* _AVAILABLE DATA_
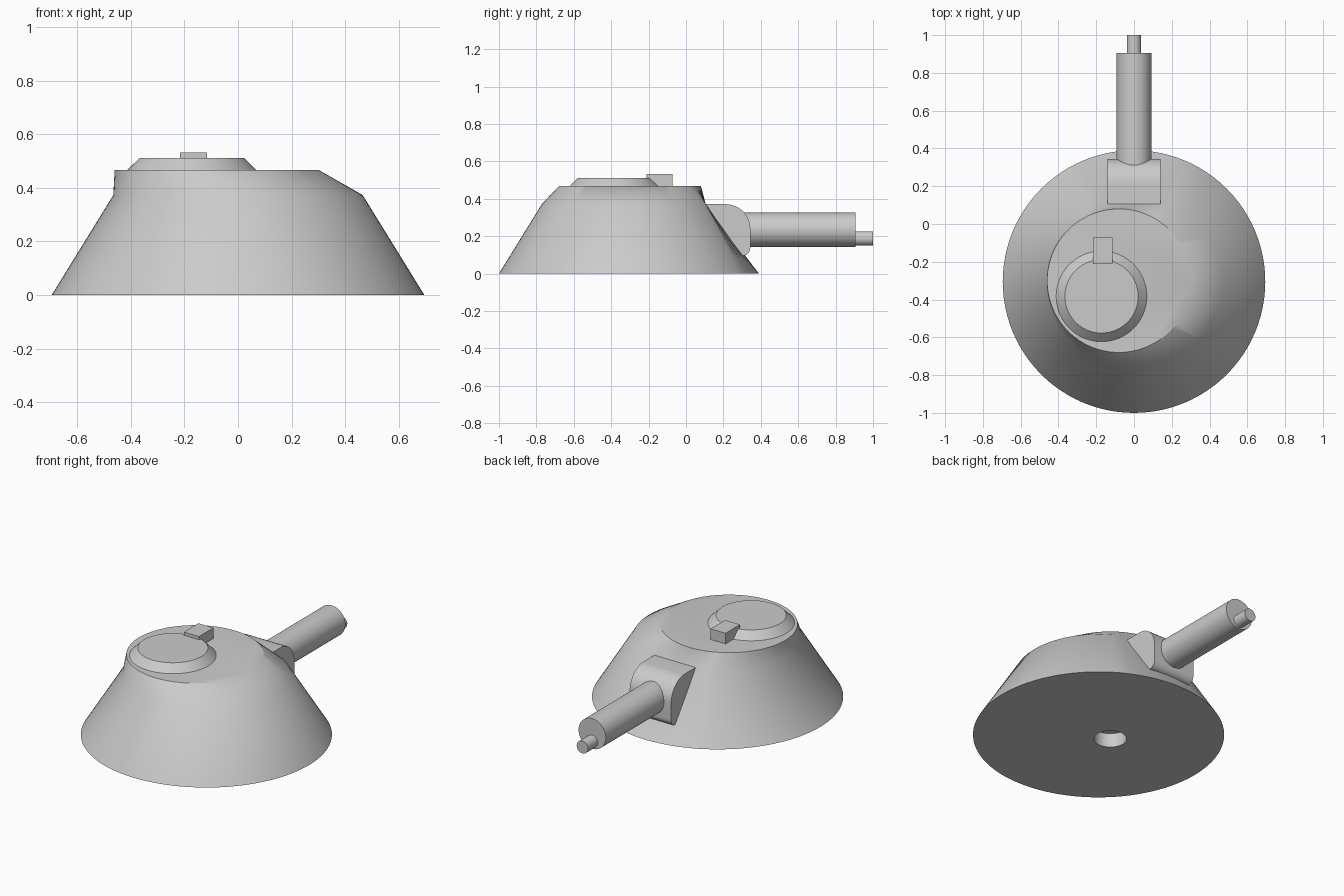
import bpy, bmesh, math
from mathutils import Vector

if "Cube" in bpy.data.objects:
    bpy.data.objects.remove(bpy.data.objects["Cube"], do_unlink=True)

GREY = (0.6, 0.6, 0.6, 1)
mat = bpy.data.materials.new("plain grey")
mat.use_nodes = True
mat.diffuse_color = GREY
mat.node_tree.nodes["Principled BSDF"].inputs["Base Color"].default_value = GREY


def finish(bm, name):
    """Turn a bmesh into a smooth-by-angle grey object."""
    bmesh.ops.recalc_face_normals(bm, faces=bm.faces)
    mesh = bpy.data.meshes.new(name)
    bm.to_mesh(mesh)
    bm.free()
    mesh.materials.append(mat)
    obj = bpy.data.objects.new(name, mesh)
    bpy.context.collection.objects.link(obj)
    bpy.ops.object.select_all(action='DESELECT')
    obj.select_set(True)
    bpy.context.view_layer.objects.active = obj
    bpy.ops.object.shade_smooth_by_angle(angle=math.radians(32))
    return obj


def ring(cx, cy, z, r, back=9.0, n=96):
    """Circle of points, cut flat where it passes the given back limit."""
    angles = [2 * math.pi * i / n for i in range(n)]
    return [Vector((cx + r * math.cos(a), min(cy + r * math.sin(a), back), z))
            for a in angles]


def loft(name, rings):
    """Skin a list of equal rings and cap both ends."""
    bm = bmesh.new()
    loops = [[bm.verts.new(p) for p in pts] for pts in rings]
    n = len(loops[0])
    for a, b in zip(loops, loops[1:]):
        for i in range(n):
            j = (i + 1) % n
            bm.faces.new((a[i], a[j], b[j], b[i]))
    bm.faces.new(loops[0])
    bm.faces.new(loops[-1])
    return finish(bm, name)


def rod(name, z, r, y0, y1):
    """Round bar running along y."""
    pts = ring(0, 0, 0, r, n=48)
    return loft(name, [[Vector((p.x, y, z + p.y)) for p in pts] for y in (y0, y1)])


def prism(name, x0, x1, profile):
    """Side profile of (y, z) points extruded across x."""
    return loft(name, [[Vector((x, y, z)) for y, z in profile] for x in (x0, x1)])


# Body: socket in the underside, flared skirt, off-centre top
loft("body", [
    ring(-0.08, -0.3, 0.085, 0.09),
    ring(-0.08, -0.3, 0, 0.09),
    ring(0, -0.305, 0, 0.695),
    ring(0, -0.305, 0.373, 0.465, back=0.105),
    ring(-0.08, -0.3, 0.467, 0.38),
])

# Raised cap with bevelled rim, and its small tab
loft("top_cap", [ring(-0.172, -0.383, 0.46, 0.247),
                 ring(-0.172, -0.383, 0.467, 0.24),
                 ring(-0.172, -0.383, 0.512, 0.194)])
prism("cap_tab", -0.217, -0.115,
      [(-0.212, 0.467), (-0.072, 0.467), (-0.072, 0.532), (-0.212, 0.532)])


# Rear mount with rounded shoulder and foot
def arc(cy, cz, r, start, end, n=12):
    steps = [math.radians(start + (end - start) * i / n) for i in range(n + 1)]
    return [(cy + r * math.cos(a), cz + r * math.sin(a)) for a in steps]


prism("rear_mount", -0.14, 0.14,
      [(0.105, 0.371)] + arc(0.212, 0.239, 0.132, 90, 0)
      + arc(0.299, 0.14, 0.045, 0, -75) + [(0.2, 0.095), (0.105, 0.2)])

# Handle bar and its offset tip
rod("handle_bar", 0.234, 0.092, 0.22, 0.905)
rod("handle_tip", 0.188, 0.038, 0.88, 1.0)
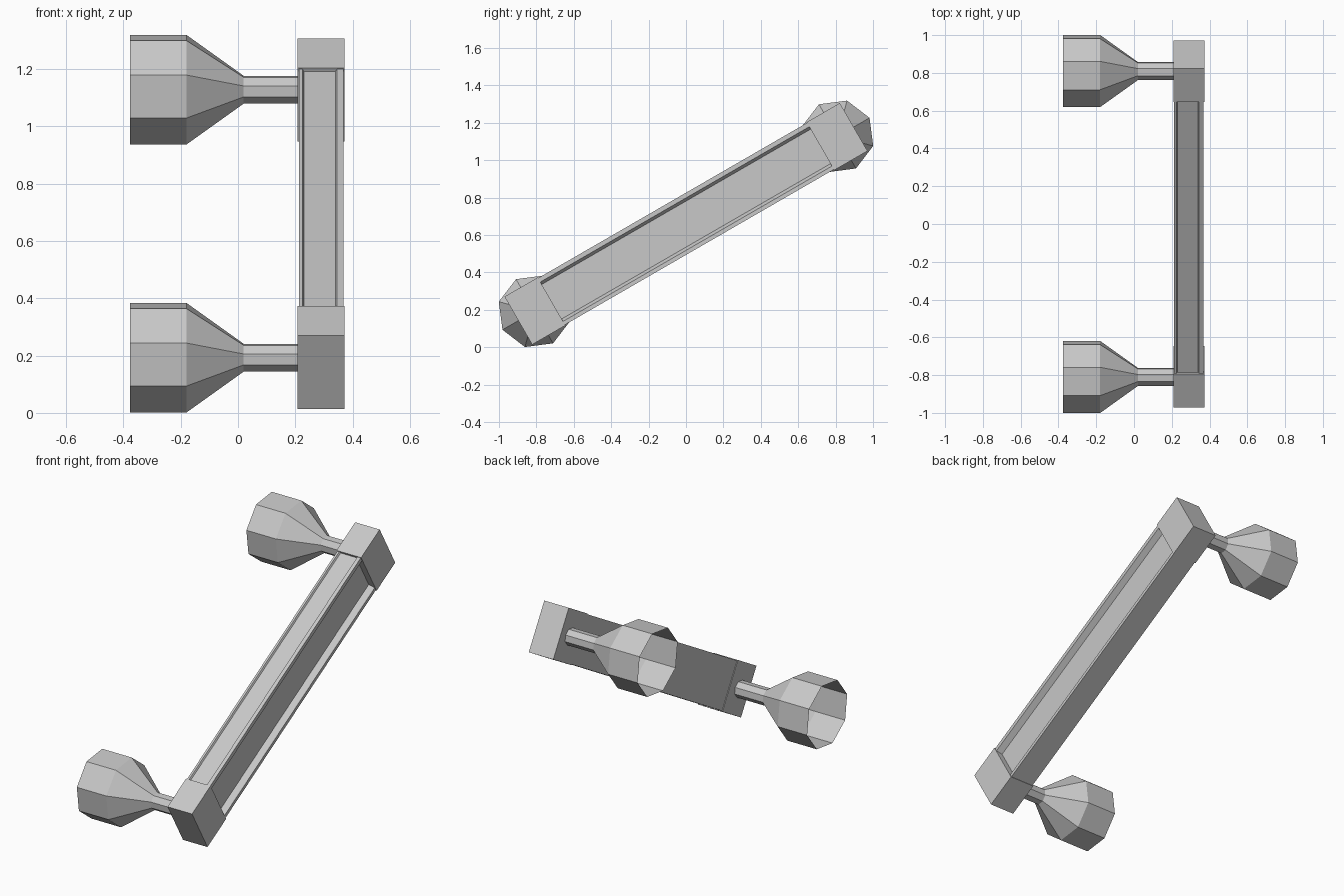
import bpy, bmesh, math
from mathutils import Matrix

cube = bpy.data.objects.get("Cube")
if cube:
    bpy.data.objects.remove(cube)

grey = bpy.data.materials.new("plain_grey")
grey.use_nodes = True
COLOUR = (0.58, 0.58, 0.58, 1)
grey.diffuse_color = COLOUR
grey.node_tree.nodes["Principled BSDF"].inputs["Base Color"].default_value = COLOUR

# Parts are built along local y, then the whole assembly is tilted about x
TILT = Matrix.Translation((0, 0, 0.66)) @ Matrix.Rotation(math.radians(30), 4, 'X')
BAR_X = 0.29
HALF_SPAN = 0.83
END = 1.035
KNOB_Y = 0.935


def finish(name, bm):
    bm.transform(TILT)
    mesh = bpy.data.meshes.new(name)
    bm.to_mesh(mesh)
    bm.free()
    mesh.materials.append(grey)
    obj = bpy.data.objects.new(name, mesh)
    bpy.context.collection.objects.link(obj)


def beam():
    # Constant cross-section: deep channel on the outer side, shallow one on top
    profile = [(-.078, -.144), (.078, -.144), (.078, -.123), (.043, -.108),
               (.043, .105), (.078, .12), (.078, .144), (.055, .144),
               (.05, .134), (-.06, .134), (-.065, .144), (-.078, .144)]
    bm = bmesh.new()
    face = bm.faces.new([bm.verts.new((BAR_X + x, -HALF_SPAN, z)) for x, z in profile])
    extruded = bmesh.ops.extrude_face_region(bm, geom=[face], use_keep_orig=True)
    verts = [v for v in extruded["geom"] if isinstance(v, bmesh.types.BMVert)]
    bmesh.ops.translate(bm, verts=verts, vec=(0, 2 * HALF_SPAN, 0))
    bmesh.ops.recalc_face_normals(bm, faces=bm.faces)
    finish("beam", bm)


def end_block(name, side):
    bm = bmesh.new()
    place = Matrix.Translation((BAR_X, side * (HALF_SPAN + END) / 2, 0))
    size = Matrix.Diagonal((0.164, END - HALF_SPAN, 0.296, 1))
    bmesh.ops.create_cube(bm, size=1, matrix=place @ size)
    finish(name, bm)


def knob(name, side):
    # Eight-sided shell: wide open end, taper, thin stem into the block
    bm = bmesh.new()
    rings = []
    for x, r in [(-.377, .198), (-.18, .198), (.02, .05), (.215, .05)]:
        rings.append([bm.verts.new((x, side * KNOB_Y + r * math.cos(k * math.pi / 4),
                                    r * math.sin(k * math.pi / 4))) for k in range(8)])
    for a, b in zip(rings, rings[1:]):
        for k in range(8):
            n = (k + 1) % 8
            bm.faces.new((a[k], a[n], b[n], b[k]))
    bm.normal_update()
    # Outward normals
    for f in bm.faces:
        c = f.calc_center_median()
        if f.normal.y * (c.y - side * KNOB_Y) + f.normal.z * c.z < 0:
            f.normal_flip()
    finish(name, bm)


beam()
for label, side in (("lower", -1), ("upper", 1)):
    end_block(label + "_end_block", side)
    knob(label + "_knob", side)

* _ACTION ITEM_
Every line above that has the string "size" needs to be copied.

* _YOUR SOLUTION_
    size = Matrix.Diagonal((0.164, END - HALF_SPAN, 0.296, 1))
    bmesh.ops.create_cube(bm, size=1, matrix=place @ size)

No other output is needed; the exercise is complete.